Although it is only a little over 6 months since Pensions Minister Laura Trott took office, on 5 June she delivered on her promise to publish a report on the gap between male and female private pension wealth. The report, titled ‘The Gender Pensions Gap in Private Pensions’, provides long-awaited clarity on the Gender Pensions Gap and how the Government intends to review and monitor it.

Key findings 

For those individuals with private pension wealth, the report defines the Gender Pension Gap (“GPeG”) as “the percentage difference between female and male uncrystallised median private pension wealth around normal minimum pension age (currently 55)”. Data collected from 2018 to 2020 shows an overall GPeG of 35%. However, this percentage varies for different age bands. The GPeG is lowest for people in their thirties, being 10% for those aged 35-39. However, the gap increases to 47% for those aged 45-49.
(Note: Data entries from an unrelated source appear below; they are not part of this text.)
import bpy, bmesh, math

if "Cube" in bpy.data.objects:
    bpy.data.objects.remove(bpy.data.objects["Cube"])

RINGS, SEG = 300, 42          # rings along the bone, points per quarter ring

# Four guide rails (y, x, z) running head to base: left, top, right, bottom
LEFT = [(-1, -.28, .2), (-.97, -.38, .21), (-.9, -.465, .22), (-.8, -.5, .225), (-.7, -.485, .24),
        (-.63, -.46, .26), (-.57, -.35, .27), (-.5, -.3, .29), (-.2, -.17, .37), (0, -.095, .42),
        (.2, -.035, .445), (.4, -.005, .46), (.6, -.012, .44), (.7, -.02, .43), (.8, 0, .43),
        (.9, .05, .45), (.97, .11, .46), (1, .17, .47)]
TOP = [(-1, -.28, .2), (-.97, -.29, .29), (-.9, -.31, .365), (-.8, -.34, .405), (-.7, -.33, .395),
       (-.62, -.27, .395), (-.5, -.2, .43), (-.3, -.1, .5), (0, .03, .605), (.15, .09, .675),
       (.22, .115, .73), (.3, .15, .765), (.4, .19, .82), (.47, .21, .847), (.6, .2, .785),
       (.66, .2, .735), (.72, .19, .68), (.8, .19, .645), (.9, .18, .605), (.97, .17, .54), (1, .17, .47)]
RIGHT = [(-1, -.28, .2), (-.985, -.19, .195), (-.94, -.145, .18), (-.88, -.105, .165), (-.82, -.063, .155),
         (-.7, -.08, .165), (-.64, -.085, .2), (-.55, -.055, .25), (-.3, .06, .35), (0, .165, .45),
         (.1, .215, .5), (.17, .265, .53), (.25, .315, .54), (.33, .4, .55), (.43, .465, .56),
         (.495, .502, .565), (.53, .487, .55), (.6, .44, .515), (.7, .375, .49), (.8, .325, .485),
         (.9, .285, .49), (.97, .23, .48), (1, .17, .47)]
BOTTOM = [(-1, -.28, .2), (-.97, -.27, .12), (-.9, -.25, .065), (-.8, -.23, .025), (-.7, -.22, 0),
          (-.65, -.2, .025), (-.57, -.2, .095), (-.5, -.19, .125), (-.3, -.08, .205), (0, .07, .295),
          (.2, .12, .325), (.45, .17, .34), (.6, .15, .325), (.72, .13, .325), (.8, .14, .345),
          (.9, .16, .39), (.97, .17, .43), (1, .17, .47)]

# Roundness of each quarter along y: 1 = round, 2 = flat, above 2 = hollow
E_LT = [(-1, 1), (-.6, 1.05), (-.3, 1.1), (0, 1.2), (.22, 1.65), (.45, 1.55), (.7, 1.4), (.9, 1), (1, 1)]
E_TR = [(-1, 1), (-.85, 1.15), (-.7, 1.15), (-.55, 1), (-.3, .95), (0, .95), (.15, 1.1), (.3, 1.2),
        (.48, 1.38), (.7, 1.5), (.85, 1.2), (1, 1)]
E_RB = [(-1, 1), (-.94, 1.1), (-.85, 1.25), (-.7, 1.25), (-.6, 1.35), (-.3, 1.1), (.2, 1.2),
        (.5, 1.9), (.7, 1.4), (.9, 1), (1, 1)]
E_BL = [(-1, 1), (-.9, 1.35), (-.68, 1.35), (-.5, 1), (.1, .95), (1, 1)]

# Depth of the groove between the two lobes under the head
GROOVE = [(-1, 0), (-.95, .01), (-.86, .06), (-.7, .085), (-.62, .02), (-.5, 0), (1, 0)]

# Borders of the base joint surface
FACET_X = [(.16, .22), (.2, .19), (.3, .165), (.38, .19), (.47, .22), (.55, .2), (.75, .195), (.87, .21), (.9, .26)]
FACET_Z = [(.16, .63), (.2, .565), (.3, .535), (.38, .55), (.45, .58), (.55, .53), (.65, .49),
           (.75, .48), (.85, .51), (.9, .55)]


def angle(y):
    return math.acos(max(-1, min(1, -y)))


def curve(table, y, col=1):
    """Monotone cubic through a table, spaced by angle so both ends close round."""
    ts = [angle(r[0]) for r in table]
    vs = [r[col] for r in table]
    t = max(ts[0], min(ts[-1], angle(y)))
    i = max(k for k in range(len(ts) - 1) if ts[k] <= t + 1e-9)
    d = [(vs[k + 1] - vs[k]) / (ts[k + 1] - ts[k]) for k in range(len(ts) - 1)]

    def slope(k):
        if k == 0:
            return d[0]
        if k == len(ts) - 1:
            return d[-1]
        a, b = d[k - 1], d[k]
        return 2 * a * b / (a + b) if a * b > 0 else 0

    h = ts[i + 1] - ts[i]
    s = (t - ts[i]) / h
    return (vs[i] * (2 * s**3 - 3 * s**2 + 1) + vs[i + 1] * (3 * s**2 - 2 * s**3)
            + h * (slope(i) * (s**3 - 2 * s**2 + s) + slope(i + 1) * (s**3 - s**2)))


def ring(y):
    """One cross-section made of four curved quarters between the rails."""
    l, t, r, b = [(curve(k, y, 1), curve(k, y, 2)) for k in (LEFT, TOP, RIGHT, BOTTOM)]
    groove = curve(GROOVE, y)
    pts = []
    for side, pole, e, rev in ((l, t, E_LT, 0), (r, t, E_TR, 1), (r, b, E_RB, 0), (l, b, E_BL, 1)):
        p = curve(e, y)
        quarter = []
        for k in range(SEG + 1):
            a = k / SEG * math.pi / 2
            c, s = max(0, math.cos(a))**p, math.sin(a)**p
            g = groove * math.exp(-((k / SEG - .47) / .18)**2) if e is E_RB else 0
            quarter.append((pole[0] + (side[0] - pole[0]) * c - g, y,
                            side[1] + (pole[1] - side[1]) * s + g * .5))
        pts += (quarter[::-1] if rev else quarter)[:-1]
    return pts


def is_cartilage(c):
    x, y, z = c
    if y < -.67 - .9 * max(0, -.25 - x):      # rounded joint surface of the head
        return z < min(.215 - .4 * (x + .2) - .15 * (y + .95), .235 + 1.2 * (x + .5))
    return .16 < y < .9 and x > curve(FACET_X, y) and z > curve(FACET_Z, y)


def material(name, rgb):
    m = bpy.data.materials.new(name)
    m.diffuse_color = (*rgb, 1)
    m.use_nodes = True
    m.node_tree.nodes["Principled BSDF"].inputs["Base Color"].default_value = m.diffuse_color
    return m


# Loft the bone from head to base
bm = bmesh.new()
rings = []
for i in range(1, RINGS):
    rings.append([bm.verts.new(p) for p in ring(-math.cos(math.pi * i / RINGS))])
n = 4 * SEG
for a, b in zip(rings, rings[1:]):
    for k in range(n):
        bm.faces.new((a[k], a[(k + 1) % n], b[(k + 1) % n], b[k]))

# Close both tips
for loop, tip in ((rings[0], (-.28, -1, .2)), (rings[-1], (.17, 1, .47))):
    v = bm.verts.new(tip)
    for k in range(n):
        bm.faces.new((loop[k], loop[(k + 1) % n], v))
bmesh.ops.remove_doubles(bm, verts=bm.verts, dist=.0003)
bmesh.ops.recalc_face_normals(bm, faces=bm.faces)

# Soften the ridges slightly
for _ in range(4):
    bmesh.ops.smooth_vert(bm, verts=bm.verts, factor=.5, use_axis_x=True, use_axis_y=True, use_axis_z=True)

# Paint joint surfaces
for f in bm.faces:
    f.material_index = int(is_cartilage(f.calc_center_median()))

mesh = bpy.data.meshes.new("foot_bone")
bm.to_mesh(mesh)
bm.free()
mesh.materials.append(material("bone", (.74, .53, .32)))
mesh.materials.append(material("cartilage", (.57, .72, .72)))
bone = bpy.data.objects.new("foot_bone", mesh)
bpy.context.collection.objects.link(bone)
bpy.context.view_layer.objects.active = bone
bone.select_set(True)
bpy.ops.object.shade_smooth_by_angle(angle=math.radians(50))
Automatic Enrolment (“AE”)

: AE was introduced in 2012 for those aged between 22 and State Pension age, were workers and earning over £10,000 per year. The report shows that for those who are eligible for AE, the GPeG is slightly smaller at 32%. For age bands 30-34 and 35-39, pension wealth for those eligible for AE is higher for female savers than it is for male savers. However, female savers aged 40-44 have 33% less pension wealth than male savers. Since the introduction of AE, almost an equal percentage of men and women now save into a workplace pension and, for those who have benefitted from AE for most of their working life, this has allowed for a closing of the GPeG. The same cannot be said for those who have not benefited from AE from the outset of their careers, with the GPeG increasing for older age bands.

Changes to the GPeG over time The GPeG has fallen from a maximum of 42% in 2006-2008, and while the percentage has fluctuated over time, there has been a clear increase in female pension wealth since this period. In 2006-2008, the average female saver had £50,000 of private pension wealth at age 50-54 compared to the male saver average of £85,000. In the period from 2018 to 2020, this increased to £94,000 for female savers aged 55 to 59 and £145,000 for male savers. This shows an increase of 90% for the average female, compared to 70% for the average male.


Defined Benefit (“DB”) vs. Defined Contribution (“DC): 

The report states that the GPeG is largest for savers with only DC pension wealth (60%) and smaller for those who hold some DB pension wealth (DB only = 44%, DB and DC = 34%). It appears that a key driver in the GPeG is a lack of DB wealth for female savers. With time, AE may serve to redress the imbalance between male and female pension wealth. However, it seems that the decline in the availability of DB pension schemes for younger savers will mean that, as the GPeG decreases, so will the overall value of private pension wealth.

Participation As previously touched upon, the introduction of AE has resulted in an increased participation rate for female savers, which the report states to be 89% compared to male savers’ 87%. Since 2012, the total of female pension saving has increased by over £4 billion more than the increase in male pension saving.


Concluding thoughts 

Since 6 April 2017 private and voluntary sector employers with 250 or more employees have been under a legal duty to prepare and publish a Gender Pay Gap (“GPG”) report. The pensions sector has historically been further behind, largely due to the difficulties surrounding defining what is a “gender pensions pay gap”. It may be that, now that we have a legal definition, employers will, in time, be required to publish their GPeG figures along with their GPG.

Ultimately, however, it appears that the biggest policy question arising out of the report surrounds the decline of DB accrual and the impact that this has on private pension wealth more generally. Whether this impact can be reduced through education and/or an extension of auto-enrolment remains to be seen but any future Government will need to address how to reduce the GPeG in future whilst simultaneously avoiding an increase in pension poverty.

If you would like further advice on any of these points, please do contact our Pensions Team. This blog was written by Alice Burns.